For the material below, the expected output is exactly the lines between the line holding "top = circle(ball" and the line holding "t1 = s1 if side", inclusive, with pictures left out.

# # # #

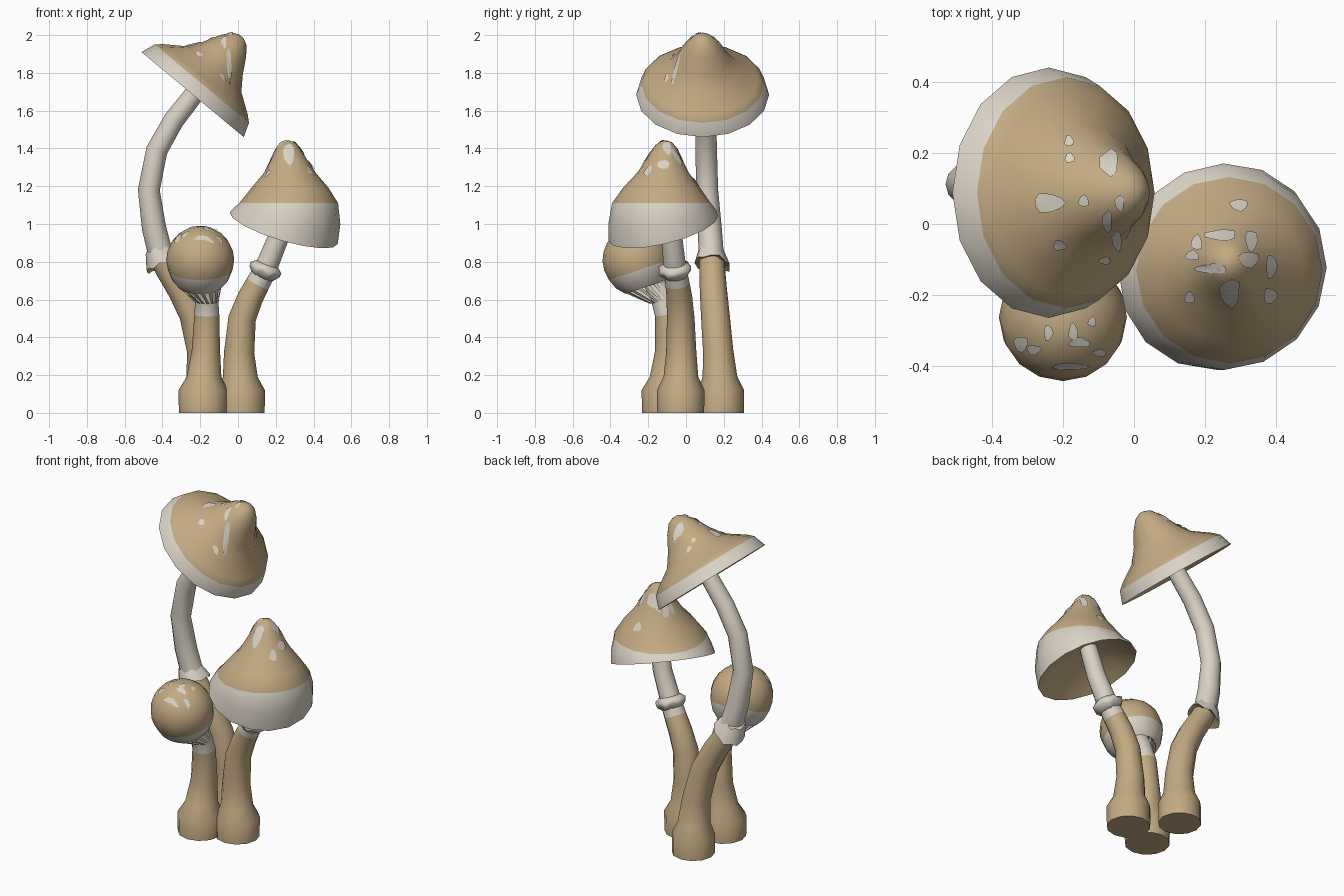
import bpy, bmesh, math
from mathutils import Vector
from mathutils.bvhtree import BVHTree

if "Cube" in bpy.data.objects:
    bpy.data.objects.remove(bpy.data.objects["Cube"])


def material(name, rgb):
    m = bpy.data.materials.new(name)
    m.diffuse_color = (*rgb, 1)
    m.use_nodes = True
    m.node_tree.nodes["Principled BSDF"].inputs["Base Color"].default_value = m.diffuse_color
    return m


MATS = [material("tan", (0.55, 0.405, 0.225)), material("cream", (0.70, 0.645, 0.56))]
TAN, CREAM = 0, 1
UP = Vector((0, 0, 1))


def finish(name, bm, angle=60):
    bm.normal_update()
    me = bpy.data.meshes.new(name)
    bm.to_mesh(me)
    bm.free()
    for m in MATS:
        me.materials.append(m)
    ob = bpy.data.objects.new(name, me)
    bpy.context.collection.objects.link(ob)
    bpy.ops.object.select_all(action='DESELECT')
    ob.select_set(True)
    bpy.context.view_layer.objects.active = ob
    bpy.ops.object.shade_smooth_by_angle(angle=math.radians(angle))
    return ob


def circle(c, n, r, sides):
    q = UP.rotation_difference(Vector(n).normalized())
    return [Vector(c) + q @ Vector((r * math.cos(2 * math.pi * i / sides),
                                    r * math.sin(2 * math.pi * i / sides), 0))
            for i in range(sides)]


def loft(rings, sides):
    """rings: (centre, normal, radius, colour of the strip up to the next ring)"""
    bm = bmesh.new()
    loops = [[bm.verts.new(p) for p in circle(c, n, r, sides)] for c, n, r, _ in rings]
    for k in range(len(loops) - 1):
        a, b = loops[k], loops[k + 1]
        for i in range(sides):
            j = (i + 1) % sides
            bm.faces.new((a[i], a[j], b[j], b[i])).material_index = rings[k][3]
    bm.faces.new(loops[0][::-1]).material_index = rings[0][3]
    bm.faces.new(loops[-1]).material_index = rings[-1][3]
    return bm


def stem(name, points, sides=12):
    """points: (x, y, z, radius, colour), with sections square to the path"""
    ps = [Vector(p[:3]) for p in points]
    rings = []
    for i, p in enumerate(points):
        t = ps[min(i + 1, len(ps) - 1)] - ps[max(i - 1, 0)]
        rings.append((ps[i], UP if p[2] < 0.25 else t, p[3], p[4]))
    finish(name, loft(rings, sides))


def spots(name, tree, data):
    """Thin patches draped on a cap: (x, y, half width, half depth) seen from above"""
    bm = bmesh.new()

    def drape(x, y):
        hit, nor, _, _ = tree.ray_cast(Vector((x, y, 3)), -UP)
        return bm.verts.new(hit + nor * 0.005) if hit else None
    for x, y, a, b in data:
        rim = []
        for i in range(9):
            t = 2 * math.pi * i / 9
            w = 1 + 0.15 * math.sin(3 * t + 20 * x)
            rim.append(drape(x + a * w * math.cos(t), y + b * w * math.sin(t)))
        mid = drape(x, y)
        if None in rim or mid is None:
            continue
        for i in range(9):
            bm.faces.new((mid, rim[i], rim[(i + 1) % 9])).material_index = CREAM
    finish(name, bm)


def cap(name, rings, dots, sides=16):
    bm = loft(rings, sides)
    bm.normal_update()
    tree = BVHTree.FromBMesh(bm)
    finish(name, bm)
    spots(name + "_spots", tree, dots)


def along(c, n, profile):
    """Rings on a straight axis from (height, radius, colour)"""
    c, n = Vector(c), Vector(n).normalized()
    return [(c + n * h, n, r, m) for h, r, m in profile]


def skirt(name, c, n, profile, sag=0.0, toward=(0, 0, 0)):
    """Flared ring on a stem, with a wavy, sagging outer edge"""
    bm = loft(along(c, n, profile), 14)
    c, toward = Vector(c), Vector(toward)
    rmax = max(p[1] for p in profile)
    bm.verts.ensure_lookup_table()
    for i, v in enumerate(bm.verts):
        d = v.co - c
        if d.length > rmax * 0.85:
            v.co.z += 0.010 * math.sin(2.7 * (i % 14)) - sag * max(0, d.dot(toward) / rmax)
    finish(name, bm)


# Stems, each with a bulbous foot
stem("tall_stem", [
    (-.18, .185, 0, .122, TAN), (-.18, .185, .12, .122, TAN), (-.182, .18, .19, .092, TAN),
    (-.19, .17, .33, .08, TAN), (-.235, .155, .52, .076, TAN), (-.30, .145, .65, .072, TAN),
    (-.375, .138, .77, .068, TAN), (-.41, .134, .84, .066, CREAM), (-.445, .125, .98, .064, CREAM),
    (-.472, .112, 1.18, .058, CREAM), (-.43, .107, 1.39, .057, CREAM),
    (-.34, .105, 1.55, .055, CREAM), (-.23, .1, 1.69, .052, CREAM), (-.19, .1, 1.75, .05, CREAM)])
stem("middle_stem", [
    (.017, -.028, 0, .124, TAN), (.017, -.028, .12, .126, TAN), (.012, -.027, .19, .092, TAN),
    (.006, -.025, .32, .08, TAN), (.022, -.028, .5, .073, TAN), (.065, -.035, .61, .068, TAN),
    (.105, -.045, .685, .064, CREAM), (.145, -.058, .76, .06, CREAM),
    (.215, -.075, .93, .055, CREAM), (.26, -.10, 1.13, .05, CREAM)])
stem("small_stem", [
    (-.185, -.105, 0, .128, TAN), (-.185, -.105, .12, .13, TAN), (-.18, -.10, .19, .092, TAN),
    (-.17, -.088, .33, .075, TAN), (-.165, -.098, .52, .066, CREAM),
    (-.166, -.13, .62, .06, CREAM), (-.185, -.19, .73, .055, CREAM)])

# Skirts on the two open mushrooms
skirt("tall_skirt", (-.41, .136, .83), (-.40, -.05, .9),
      [(-.03, .06, TAN), (-.035, .095, CREAM), (-.005, .085, CREAM), (.05, .064, CREAM)],
      sag=.04, toward=(-.3, .9, 0))
skirt("middle_skirt", (.145, -.058, .76), (.35, -.1, .93),
      [(-.045, .058, CREAM), (-.012, .085, CREAM), (.008, .088, CREAM), (.03, .062, CREAM)])

# Tall cap, tipped to the right
cap("tall_cap", along((-.24, .088, 1.685), (.64, 0, .77), [
    (.09, .03, TAN), (.07, .17, TAN), (.025, .32, TAN), (0, .352, CREAM), (.075, .325, TAN),
    (.105, .292, TAN), (.175, .19, TAN), (.25, .137, TAN), (.335, .09, TAN),
    (.385, .05, TAN), (.402, .015, TAN)]), [
    (-.24, .06, .045, .028), (-.07, .17, .026, .037), (-.183, .23, .013, .016),
    (-.18, .183, .014, .014), (-.14, .065, .015, .017), (-.075, .01, .014, .03),
    (-.05, -.045, .013, .03), (-.085, -.10, .017, .012), (-.21, -.058, .02, .015),
    (-.04, .06, .013, .022)])

# Middle bell cap, with its rim lower to the front right
tilt = Vector((.3, -.24, 1))
cap("middle_cap", [
    ((.26, -.11, 1.10), tilt, .03, TAN), ((.255, -.115, 1.07), tilt, .16, TAN),
    ((.245, -.12, 1.0), tilt, .265, TAN), ((.242, -.12, .978), tilt, .298, CREAM),
    ((.258, -.125, 1.04), tilt * .5 + UP * .5, .287, CREAM),
    ((.268, -.13, 1.11), UP, .262, TAN), ((.275, -.13, 1.19), UP, .205, TAN),
    ((.275, -.122, 1.27), UP, .138, TAN), ((.27, -.115, 1.35), UP, .09, TAN),
    ((.265, -.11, 1.405), UP, .06, TAN), ((.265, -.108, 1.432), UP, .035, TAN),
    ((.265, -.108, 1.441), UP, .01, TAN)], [
    (.295, .05, .025, .017), (.245, -.035, .045, .016), (.18, -.055, .016, .022),
    (.168, -.09, .02, .014), (.327, -.05, .018, .03), (.32, -.10, .028, .022),
    (.22, -.125, .045, .014), (.27, -.19, .028, .04), (.382, -.12, .016, .033),
    (.38, -.20, .02, .022), (.16, -.205, .015, .017)])

# Small closed cap, nodding to the front
axis = Vector((0, -.32, .95)).normalized()
ball = Vector((-.2, -.262, .81))
R = .18
steps = [-.055, .0, .05, .095, .135, .165, .179]
cap("small_cap", along(ball, axis, [(-.10, .03, TAN), (-.115, .09, TAN), (-.152, .112, CREAM),
    (-.11, .15, CREAM)] + [(h, math.sqrt(R * R - h * h), TAN) for h in steps]), [
    (-.315, -.335, .02, .022), (-.28, -.352, .02, .014), (-.155, -.332, .03, .014),
    (-.172, -.302, .013, .024), (-.24, -.305, .013, .022), (-.10, -.36, .02, .011),
    (-.18, -.397, .05, .010), (-.12, -.275, .012, .014)])

# Torn veil strands joining the small cap to its stem
bm = bmesh.new()
N = 32
top = circle(ball - axis * .148, axis, .112, N)
low = circle((-.166, -.128, .59), (0, -.2, 1), .064, N)
for i in range(0, N, 2):
    j = (i + 1) % N
    f = bm.faces.new([bm.verts.new(p) for p in (low[i], low[j], top[j], top[i])])
    f.material_index = CREAM
finish("veil_strands", bm)
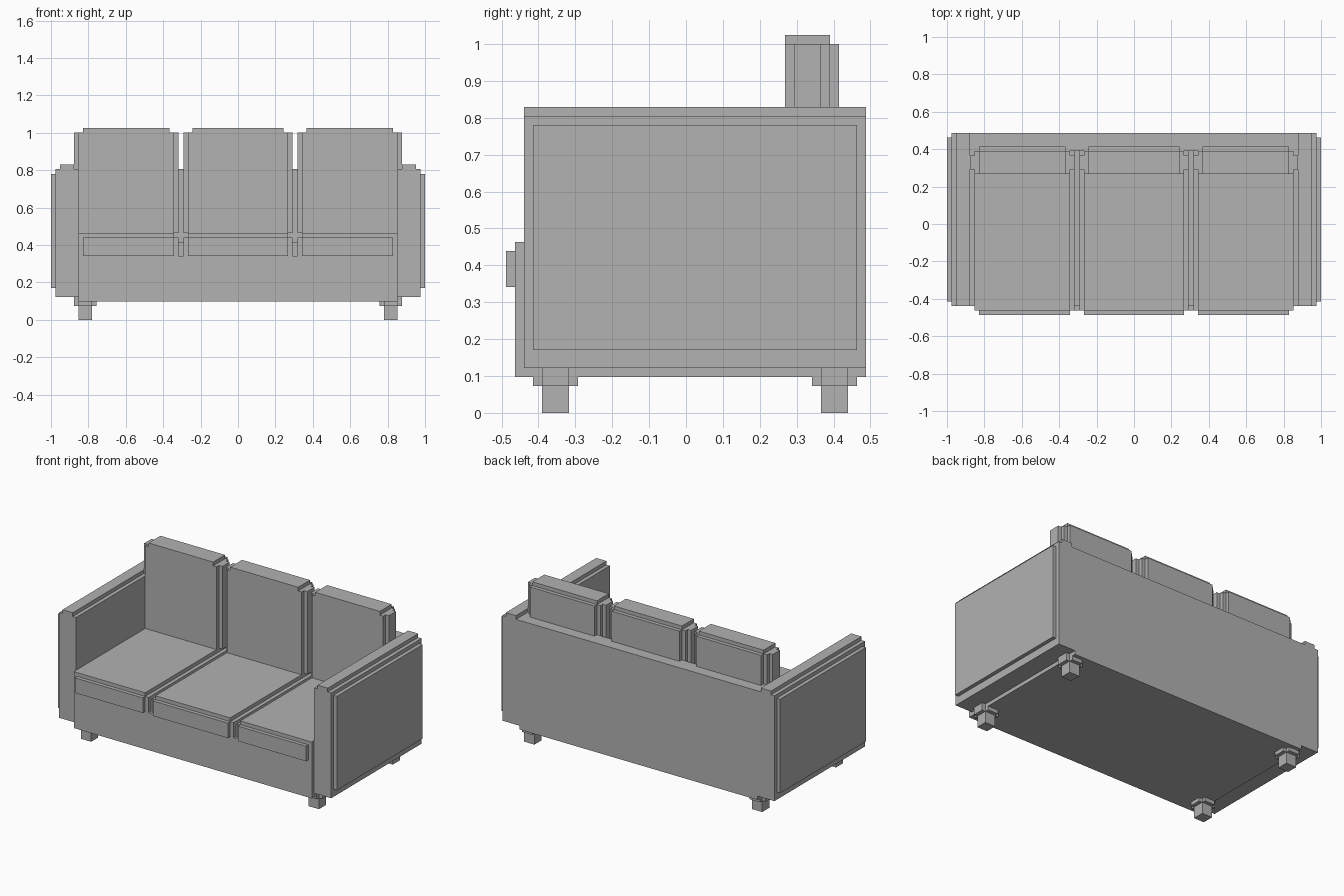
import bpy
import bmesh
from mathutils import Vector

U = 2 / 82  # every step of the sofa is a whole number of these units

cube = bpy.data.objects.get("Cube")
if cube:
    bpy.data.objects.remove(cube, do_unlink=True)

grey = bpy.data.materials.new("grey_fabric")
grey.use_nodes = True
colour = (0.445, 0.445, 0.445, 1)
grey.diffuse_color = colour
grey.node_tree.nodes["Principled BSDF"].inputs["Base Color"].default_value = colour


def part(name, *boxes, mirror=False):
    """Object made of boxes, each given as ((x0, x1), (y0, y1), (z0, z1)) in units."""
    bm = bmesh.new()
    for box in boxes:
        low = Vector([a for a, b in box]) * U
        high = Vector([b for a, b in box]) * U
        made = bmesh.ops.create_cube(bm, size=1)["verts"]
        for v in made:
            v.co = (low + high) / 2 + v.co * (high - low)
    if mirror:
        for v in bm.verts:
            v.co.x = -v.co.x
        bmesh.ops.reverse_faces(bm, faces=bm.faces[:])
    mesh = bpy.data.meshes.new(name)
    bm.to_mesh(mesh)
    bm.free()
    mesh.materials.append(grey)
    obj = bpy.data.objects.new(name, mesh)
    bpy.context.collection.objects.link(obj)


# Frame: base, recessed floor under the cushion gaps, and back panel
part("base", ((-35, 35), (-19, 20), (4, 14)))
part("seat_deck", ((-35, 35), (-18, 16), (14, 17)))
part("back_panel", ((-35, 35), (16, 20), (14, 33)))

# Seat and back cushions, with softened stepped edges
# x0, x1 is the widest extent; s0, s1 is the seat's, which stops at the arms
cushions = {
    "right": (-36, -13, -35, -34),
    "middle": (-12, 12, -12, -11),
    "left": (13, 36, 13, 14),
}
for side, (x0, x1, s0, p0) in cushions.items():
    s1 = min(x1, 35)
    p1 = s1 - 1
    t0 = s0 if side == "right" else p0
    t1 = s1 if side == "left" else p1
    part(side + "_seat_cushion",
         ((s0, s1), (-19, 16), (14, 18)),
         ((t0, t1), (-19, 16), (18, 19)),
         ((p0, p1), (-20, -19), (14, 18)))
    part(side + "_back_cushion",
         ((x0 + 1, x1 - 1), (11, 16), (19, 41)),
         ((x0, x1), (12, 15), (19, 41)),
         ((x0 + 2, x1 - 2), (16, 17), (19, 41)),
         ((x0 + 2, x1 - 2), (11, 16), (41, 42)))

# Arms with a raised top strip and an outer panel, and the feet
for side, flip in (("left", False), ("right", True)):
    part(side + "_arm",
         ((35, 40), (-18, 20), (5, 33)),
         ((36, 39), (-18, 20), (33, 34)),
         ((40, 41), (-17, 19), (7, 32)), mirror=flip)
    for end, y in (("front", -16), ("back", 15)):
        part(f"{end}_{side}_foot",
             ((32, 35), (y, y + 3), (0, 4)),
             ((31, 36), (y, y + 3), (3, 5)),
             ((32, 35), (y - 1, y + 4), (3, 4)), mirror=flip)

# # # #

▶ Exercise output:
top = circle(ball - axis * .148, axis, .112, N)
low = circle((-.166, -.128, .59), (0, -.2, 1), .064, N)
for i in range(0, N, 2):
    j = (i + 1) % N
    f = bm.faces.new([bm.verts.new(p) for p in (low[i], low[j], top[j], top[i])])
    f.material_index = CREAM
finish("veil_strands", bm)
import bpy
import bmesh
from mathutils import Vector

U = 2 / 82  # every step of the sofa is a whole number of these units

cube = bpy.data.objects.get("Cube")
if cube:
    bpy.data.objects.remove(cube, do_unlink=True)

grey = bpy.data.materials.new("grey_fabric")
grey.use_nodes = True
colour = (0.445, 0.445, 0.445, 1)
grey.diffuse_color = colour
grey.node_tree.nodes["Principled BSDF"].inputs["Base Color"].default_value = colour


def part(name, *boxes, mirror=False):
    """Object made of boxes, each given as ((x0, x1), (y0, y1), (z0, z1)) in units."""
    bm = bmesh.new()
    for box in boxes:
        low = Vector([a for a, b in box]) * U
        high = Vector([b for a, b in box]) * U
        made = bmesh.ops.create_cube(bm, size=1)["verts"]
        for v in made:
            v.co = (low + high) / 2 + v.co * (high - low)
    if mirror:
        for v in bm.verts:
            v.co.x = -v.co.x
        bmesh.ops.reverse_faces(bm, faces=bm.faces[:])
    mesh = bpy.data.meshes.new(name)
    bm.to_mesh(mesh)
    bm.free()
    mesh.materials.append(grey)
    obj = bpy.data.objects.new(name, mesh)
    bpy.context.collection.objects.link(obj)


# Frame: base, recessed floor under the cushion gaps, and back panel
part("base", ((-35, 35), (-19, 20), (4, 14)))
part("seat_deck", ((-35, 35), (-18, 16), (14, 17)))
part("back_panel", ((-35, 35), (16, 20), (14, 33)))

# Seat and back cushions, with softened stepped edges
# x0, x1 is the widest extent; s0, s1 is the seat's, which stops at the arms
cushions = {
    "right": (-36, -13, -35, -34),
    "middle": (-12, 12, -12, -11),
    "left": (13, 36, 13, 14),
}
for side, (x0, x1, s0, p0) in cushions.items():
    s1 = min(x1, 35)
    p1 = s1 - 1
    t0 = s0 if side == "right" else p0
    t1 = s1 if side == "left" else p1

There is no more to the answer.